◆ **MATERIAL TO PROCESS**:
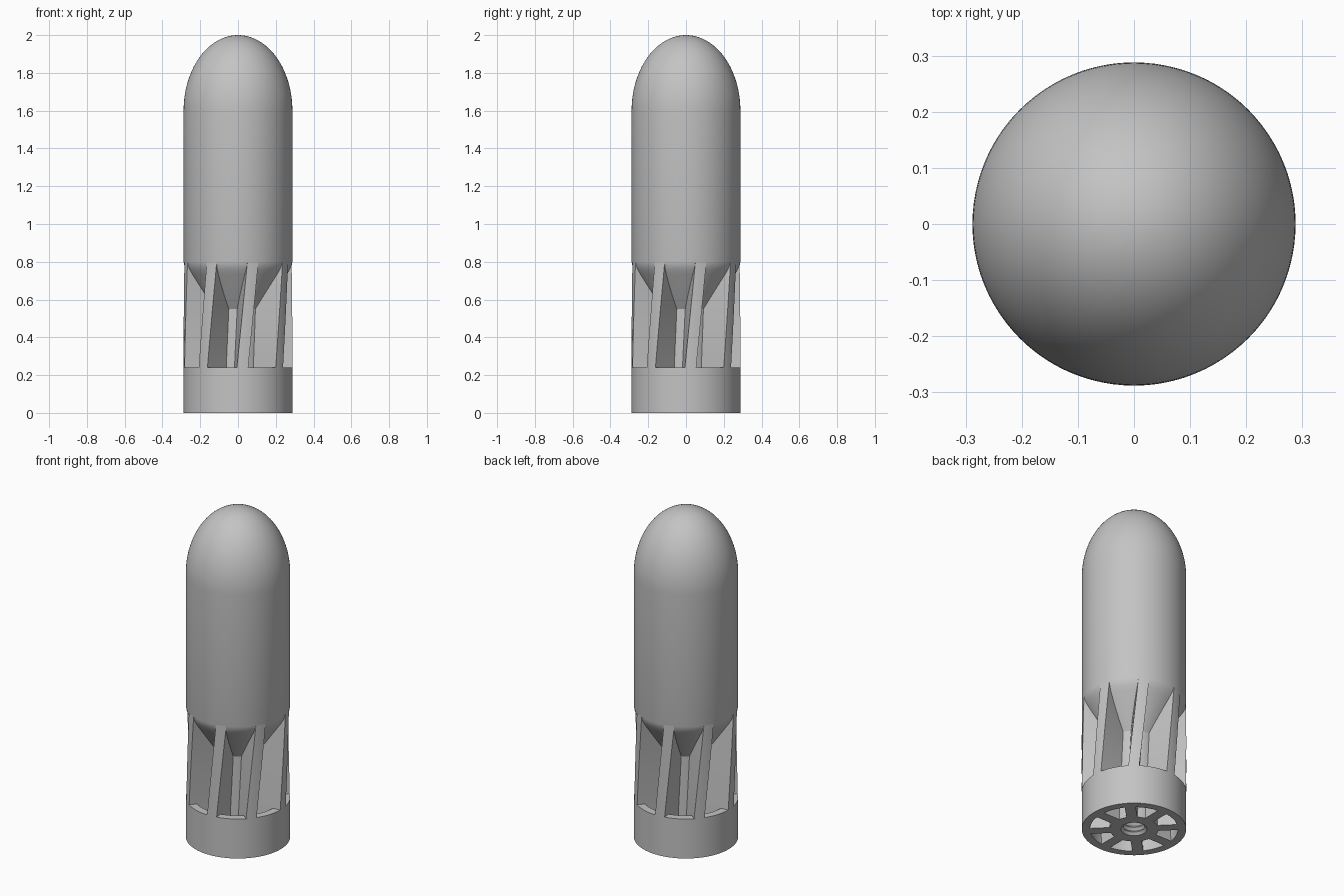
import bpy, bmesh
from math import sin, cos, pi, asin, radians

cube = bpy.data.objects.get("Cube")
if cube:
    bpy.data.objects.remove(cube, do_unlink=True)

RADIUS, HUB, HALF_FIN = 0.288, 0.135, 0.03
RING_TOP, FIN_TOP, NOSE_BASE, HEIGHT = 0.24, 0.8, 1.6, 2.0
RING_INNER = 0.243
FINS, TWIST, SIDES = 8, radians(20), 96

grey = bpy.data.materials.new("plain_grey")
grey.use_nodes = True
colour = (0.55, 0.55, 0.55, 1)
grey.diffuse_color = colour
grey.node_tree.nodes["Principled BSDF"].inputs["Base Color"].default_value = colour


def polar(r, a, z):
    return (r * cos(a), r * sin(a), z)


def circle(r, z, sides=SIDES):
    return [polar(r, 2 * pi * i / sides, z) for i in range(sides)]


def loft(bm, sections, closed=False):
    """Skin a stack of closed loops; returns the vertex loops."""
    loops = [[bm.verts.new(p) for p in s] for s in sections]
    pairs = list(zip(loops, loops[1:]))
    if closed:
        pairs.append((loops[-1], loops[0]))
    for low, high in pairs:
        n = len(low)
        for i in range(n):
            j = (i + 1) % n
            bm.faces.new((low[i], low[j], high[j], high[i]))
    return loops


def finish(bm, name):
    bmesh.ops.recalc_face_normals(bm, faces=bm.faces)
    mesh = bpy.data.meshes.new(name)
    bm.to_mesh(mesh)
    bm.free()
    mesh.materials.append(grey)
    obj = bpy.data.objects.new(name, mesh)
    bpy.context.collection.objects.link(obj)
    bpy.ops.object.select_all(action='DESELECT')
    obj.select_set(True)
    bpy.context.view_layer.objects.active = obj
    bpy.ops.object.shade_smooth_by_angle(angle=radians(30))
    return obj


# Body: tapered tail, straight wall and elliptical nose
profile = [(HUB, 0.55), (0.26, 0.735), (0.275, 0.76), (0.284, 0.78),
           (RADIUS, FIN_TOP), (RADIUS, NOSE_BASE)]
steps = 28
for i in range(1, steps):
    t = pi / 2 * i / steps
    profile.append((RADIUS * cos(t), NOSE_BASE + (HEIGHT - NOSE_BASE) * sin(t)))
bm = bmesh.new()
loops = loft(bm, [circle(r, z) for r, z in profile])
bm.faces.new(loops[0])
tip = bm.verts.new((0, 0, HEIGHT))
for i in range(SIDES):
    bm.faces.new((loops[-1][i], loops[-1][(i + 1) % SIDES], tip))
finish(bm, "body")

# Base ring around the foot of the fins
bm = bmesh.new()
loft(bm, [circle(r, z) for r, z in ((RADIUS, 0), (RADIUS, RING_TOP),
                                    (RING_INNER, RING_TOP), (RING_INNER, 0))], closed=True)
finish(bm, "base_ring")


def star(z, outer):
    """Hub with eight fins, turned according to height."""
    pts = []
    root, edge = asin(HALF_FIN / HUB), asin(HALF_FIN / outer)
    pitch = 2 * pi / FINS
    for k in range(FINS):
        c = -pi / 2 + k * pitch + TWIST * z
        pts += [polar(HUB, c - root, z)]
        pts += [polar(outer, c + edge * t, z) for t in (-1, -0.5, 0, 0.5, 1)]
        gap = pitch - 2 * root
        pts += [polar(HUB, c + root + gap * t / 4, z) for t in range(4)]
    return pts


# Twisted fins and hub, stepped in where they sit inside the ring
sections = [star(RING_TOP * i / 6, RING_INNER) for i in range(7)]
sections += [star(RING_TOP + (FIN_TOP - RING_TOP) * i / 14, RADIUS) for i in range(15)]
bm = bmesh.new()
fins = loft(bm, sections)
bm.faces.new(fins[-1])

# Threaded socket in the underside of the hub
bore = [circle(0.072 if i % 2 == 0 else 0.058, 0.015 * i, 48) for i in range(16)]
socket = loft(bm, bore)
bm.faces.new(socket[-1])
rim = []
for loop in (fins[0], socket[0]):
    for a, b in zip(loop, loop[1:] + loop[:1]):
        rim.append(bm.edges.get((a, b)))
bmesh.ops.triangle_fill(bm, use_beauty=True, use_dissolve=False, edges=rim)
finish(bm, "twisted_fins")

◆ **WORK ORDER**:
Starting with the line above that holds "bmesh.ops.recalc_face_normals(bm, faces=bm.faces)" and stopping with the line that holds "bpy.context.collection.objects.link(obj)", reproduce each line exactly, omitting all other lines.

◆ **PROBLEM SOLUTION**:
    bmesh.ops.recalc_face_normals(bm, faces=bm.faces)
    mesh = bpy.data.meshes.new(name)
    bm.to_mesh(mesh)
    bm.free()
    mesh.materials.append(grey)
    obj = bpy.data.objects.new(name, mesh)
    bpy.context.collection.objects.link(obj)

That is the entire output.